Take the material below and output exactly the run of lines from the one containing "staple.position.set(face + side" down to the one containing "model.name = 'sunLounger';", with both included.

____

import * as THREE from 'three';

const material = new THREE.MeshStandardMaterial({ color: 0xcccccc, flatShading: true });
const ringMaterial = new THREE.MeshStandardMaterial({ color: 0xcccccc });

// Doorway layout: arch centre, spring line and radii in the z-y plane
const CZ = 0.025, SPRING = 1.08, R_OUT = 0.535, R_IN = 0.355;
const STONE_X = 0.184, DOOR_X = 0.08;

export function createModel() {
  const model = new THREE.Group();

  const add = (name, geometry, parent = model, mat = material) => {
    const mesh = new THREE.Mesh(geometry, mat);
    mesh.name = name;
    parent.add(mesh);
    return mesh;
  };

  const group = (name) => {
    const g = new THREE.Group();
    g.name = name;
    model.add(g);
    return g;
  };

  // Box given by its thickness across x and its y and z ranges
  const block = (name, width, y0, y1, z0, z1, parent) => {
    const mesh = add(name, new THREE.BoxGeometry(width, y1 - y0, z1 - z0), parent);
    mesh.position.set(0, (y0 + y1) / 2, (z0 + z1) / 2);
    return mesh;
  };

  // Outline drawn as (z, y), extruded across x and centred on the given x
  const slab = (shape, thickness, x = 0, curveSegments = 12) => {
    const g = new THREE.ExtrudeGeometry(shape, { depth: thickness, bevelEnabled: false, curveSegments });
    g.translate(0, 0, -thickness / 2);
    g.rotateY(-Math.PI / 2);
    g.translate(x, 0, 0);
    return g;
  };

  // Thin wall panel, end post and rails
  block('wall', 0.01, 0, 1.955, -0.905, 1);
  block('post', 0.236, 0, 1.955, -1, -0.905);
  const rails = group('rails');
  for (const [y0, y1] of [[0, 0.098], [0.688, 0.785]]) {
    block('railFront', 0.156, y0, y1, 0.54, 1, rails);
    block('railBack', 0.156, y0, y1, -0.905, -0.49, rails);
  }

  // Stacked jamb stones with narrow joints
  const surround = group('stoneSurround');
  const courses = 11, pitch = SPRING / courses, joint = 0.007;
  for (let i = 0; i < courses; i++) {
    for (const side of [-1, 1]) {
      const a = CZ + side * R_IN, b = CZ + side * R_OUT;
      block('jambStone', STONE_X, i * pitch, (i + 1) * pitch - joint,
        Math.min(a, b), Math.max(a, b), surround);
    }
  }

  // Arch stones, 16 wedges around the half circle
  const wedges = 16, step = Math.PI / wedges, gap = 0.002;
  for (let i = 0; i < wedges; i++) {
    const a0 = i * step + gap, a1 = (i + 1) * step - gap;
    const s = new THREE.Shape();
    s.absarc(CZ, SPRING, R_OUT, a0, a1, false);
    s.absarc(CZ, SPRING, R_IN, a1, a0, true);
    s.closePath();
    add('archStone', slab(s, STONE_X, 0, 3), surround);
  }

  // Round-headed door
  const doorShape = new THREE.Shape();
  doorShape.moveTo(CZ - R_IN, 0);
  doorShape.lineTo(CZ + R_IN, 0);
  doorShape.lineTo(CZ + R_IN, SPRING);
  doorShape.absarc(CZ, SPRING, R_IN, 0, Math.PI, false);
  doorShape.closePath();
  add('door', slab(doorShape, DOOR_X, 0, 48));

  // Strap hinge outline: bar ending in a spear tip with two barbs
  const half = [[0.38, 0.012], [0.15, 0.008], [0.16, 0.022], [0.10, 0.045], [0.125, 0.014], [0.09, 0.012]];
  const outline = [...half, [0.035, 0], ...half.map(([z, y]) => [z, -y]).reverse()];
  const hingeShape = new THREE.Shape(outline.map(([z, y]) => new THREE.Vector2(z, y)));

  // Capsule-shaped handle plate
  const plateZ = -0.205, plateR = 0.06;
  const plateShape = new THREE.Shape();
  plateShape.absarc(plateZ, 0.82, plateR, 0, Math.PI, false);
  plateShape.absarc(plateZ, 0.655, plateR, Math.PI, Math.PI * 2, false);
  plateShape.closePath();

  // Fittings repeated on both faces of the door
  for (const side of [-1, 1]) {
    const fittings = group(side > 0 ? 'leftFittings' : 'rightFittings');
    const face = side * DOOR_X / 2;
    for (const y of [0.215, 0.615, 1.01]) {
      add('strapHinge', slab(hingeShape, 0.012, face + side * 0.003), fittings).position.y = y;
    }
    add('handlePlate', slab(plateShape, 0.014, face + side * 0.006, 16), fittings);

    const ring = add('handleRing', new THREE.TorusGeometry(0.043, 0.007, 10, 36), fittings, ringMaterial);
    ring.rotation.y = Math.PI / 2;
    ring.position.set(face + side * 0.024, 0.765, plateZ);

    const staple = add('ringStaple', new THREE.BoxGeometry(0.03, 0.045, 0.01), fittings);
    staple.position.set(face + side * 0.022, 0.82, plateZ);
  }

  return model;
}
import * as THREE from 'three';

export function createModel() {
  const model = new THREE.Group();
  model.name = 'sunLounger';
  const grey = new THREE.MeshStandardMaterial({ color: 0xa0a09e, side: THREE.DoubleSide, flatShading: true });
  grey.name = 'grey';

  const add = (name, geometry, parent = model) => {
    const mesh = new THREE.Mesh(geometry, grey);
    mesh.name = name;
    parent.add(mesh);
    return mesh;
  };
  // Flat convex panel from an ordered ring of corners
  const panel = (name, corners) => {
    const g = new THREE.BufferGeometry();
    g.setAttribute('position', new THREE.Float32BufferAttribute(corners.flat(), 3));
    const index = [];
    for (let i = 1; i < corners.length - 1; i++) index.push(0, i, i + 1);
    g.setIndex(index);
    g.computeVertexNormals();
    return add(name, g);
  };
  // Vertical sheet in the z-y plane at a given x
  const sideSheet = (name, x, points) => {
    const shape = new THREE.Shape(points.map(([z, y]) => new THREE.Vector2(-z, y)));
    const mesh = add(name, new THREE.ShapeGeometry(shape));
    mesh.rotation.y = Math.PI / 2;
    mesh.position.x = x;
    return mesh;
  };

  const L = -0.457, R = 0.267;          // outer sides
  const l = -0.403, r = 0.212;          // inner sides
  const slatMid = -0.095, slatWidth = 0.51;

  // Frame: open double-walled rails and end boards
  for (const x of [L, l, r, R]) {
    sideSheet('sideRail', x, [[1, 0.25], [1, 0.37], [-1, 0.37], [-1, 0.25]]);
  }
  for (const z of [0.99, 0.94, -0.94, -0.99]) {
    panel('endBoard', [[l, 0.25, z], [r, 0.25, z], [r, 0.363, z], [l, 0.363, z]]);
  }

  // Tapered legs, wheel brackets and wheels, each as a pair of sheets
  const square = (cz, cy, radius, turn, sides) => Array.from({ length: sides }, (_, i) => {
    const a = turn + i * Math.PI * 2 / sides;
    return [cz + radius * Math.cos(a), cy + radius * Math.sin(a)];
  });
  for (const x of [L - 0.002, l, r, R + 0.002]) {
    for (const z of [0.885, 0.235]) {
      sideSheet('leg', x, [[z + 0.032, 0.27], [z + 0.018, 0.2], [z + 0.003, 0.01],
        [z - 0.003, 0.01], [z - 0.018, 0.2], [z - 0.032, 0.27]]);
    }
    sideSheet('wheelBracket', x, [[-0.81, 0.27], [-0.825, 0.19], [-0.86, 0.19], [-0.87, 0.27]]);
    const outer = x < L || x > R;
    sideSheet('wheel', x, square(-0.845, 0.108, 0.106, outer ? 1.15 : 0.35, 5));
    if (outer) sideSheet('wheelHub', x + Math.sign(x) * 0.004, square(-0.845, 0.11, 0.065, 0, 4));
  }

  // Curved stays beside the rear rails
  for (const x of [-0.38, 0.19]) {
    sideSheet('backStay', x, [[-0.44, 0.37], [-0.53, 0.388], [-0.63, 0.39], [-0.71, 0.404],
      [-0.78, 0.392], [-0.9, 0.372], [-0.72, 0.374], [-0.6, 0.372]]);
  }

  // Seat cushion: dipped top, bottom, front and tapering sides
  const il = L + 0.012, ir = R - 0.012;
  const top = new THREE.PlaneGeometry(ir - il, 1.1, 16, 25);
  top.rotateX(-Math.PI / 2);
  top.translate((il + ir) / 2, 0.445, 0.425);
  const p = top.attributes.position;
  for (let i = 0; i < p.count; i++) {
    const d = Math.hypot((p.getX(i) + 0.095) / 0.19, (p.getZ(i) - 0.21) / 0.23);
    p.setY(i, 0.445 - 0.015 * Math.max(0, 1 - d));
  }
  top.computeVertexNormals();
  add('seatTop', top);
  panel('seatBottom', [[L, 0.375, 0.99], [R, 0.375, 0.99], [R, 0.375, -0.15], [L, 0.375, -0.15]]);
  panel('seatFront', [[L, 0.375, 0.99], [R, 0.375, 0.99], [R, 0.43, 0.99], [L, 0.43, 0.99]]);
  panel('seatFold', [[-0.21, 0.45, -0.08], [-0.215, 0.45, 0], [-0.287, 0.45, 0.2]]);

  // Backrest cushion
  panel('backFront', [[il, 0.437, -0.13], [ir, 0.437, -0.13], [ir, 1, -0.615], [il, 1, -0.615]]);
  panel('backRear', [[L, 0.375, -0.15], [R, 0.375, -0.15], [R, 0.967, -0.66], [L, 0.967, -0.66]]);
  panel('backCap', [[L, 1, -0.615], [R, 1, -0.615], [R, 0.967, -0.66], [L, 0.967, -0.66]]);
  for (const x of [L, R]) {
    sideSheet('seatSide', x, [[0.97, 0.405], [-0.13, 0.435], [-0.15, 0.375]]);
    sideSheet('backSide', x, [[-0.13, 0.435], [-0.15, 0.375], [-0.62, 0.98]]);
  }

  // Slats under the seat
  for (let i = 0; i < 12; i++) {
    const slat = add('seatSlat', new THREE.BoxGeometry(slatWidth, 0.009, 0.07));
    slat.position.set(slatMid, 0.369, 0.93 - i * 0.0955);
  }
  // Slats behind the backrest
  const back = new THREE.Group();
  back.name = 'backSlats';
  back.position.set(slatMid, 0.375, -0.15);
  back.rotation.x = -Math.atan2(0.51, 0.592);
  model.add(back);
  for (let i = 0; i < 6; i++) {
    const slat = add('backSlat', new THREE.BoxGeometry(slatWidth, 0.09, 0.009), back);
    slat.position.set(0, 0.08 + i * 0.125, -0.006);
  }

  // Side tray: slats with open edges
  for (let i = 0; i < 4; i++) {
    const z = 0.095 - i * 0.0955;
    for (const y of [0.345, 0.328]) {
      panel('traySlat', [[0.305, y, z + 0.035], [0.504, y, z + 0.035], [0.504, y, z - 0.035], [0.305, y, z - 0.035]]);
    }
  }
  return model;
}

____

* _Solution to this exercise_:
    staple.position.set(face + side * 0.022, 0.82, plateZ);
  }

  return model;
}
import * as THREE from 'three';

export function createModel() {
  const model = new THREE.Group();
  model.name = 'sunLounger';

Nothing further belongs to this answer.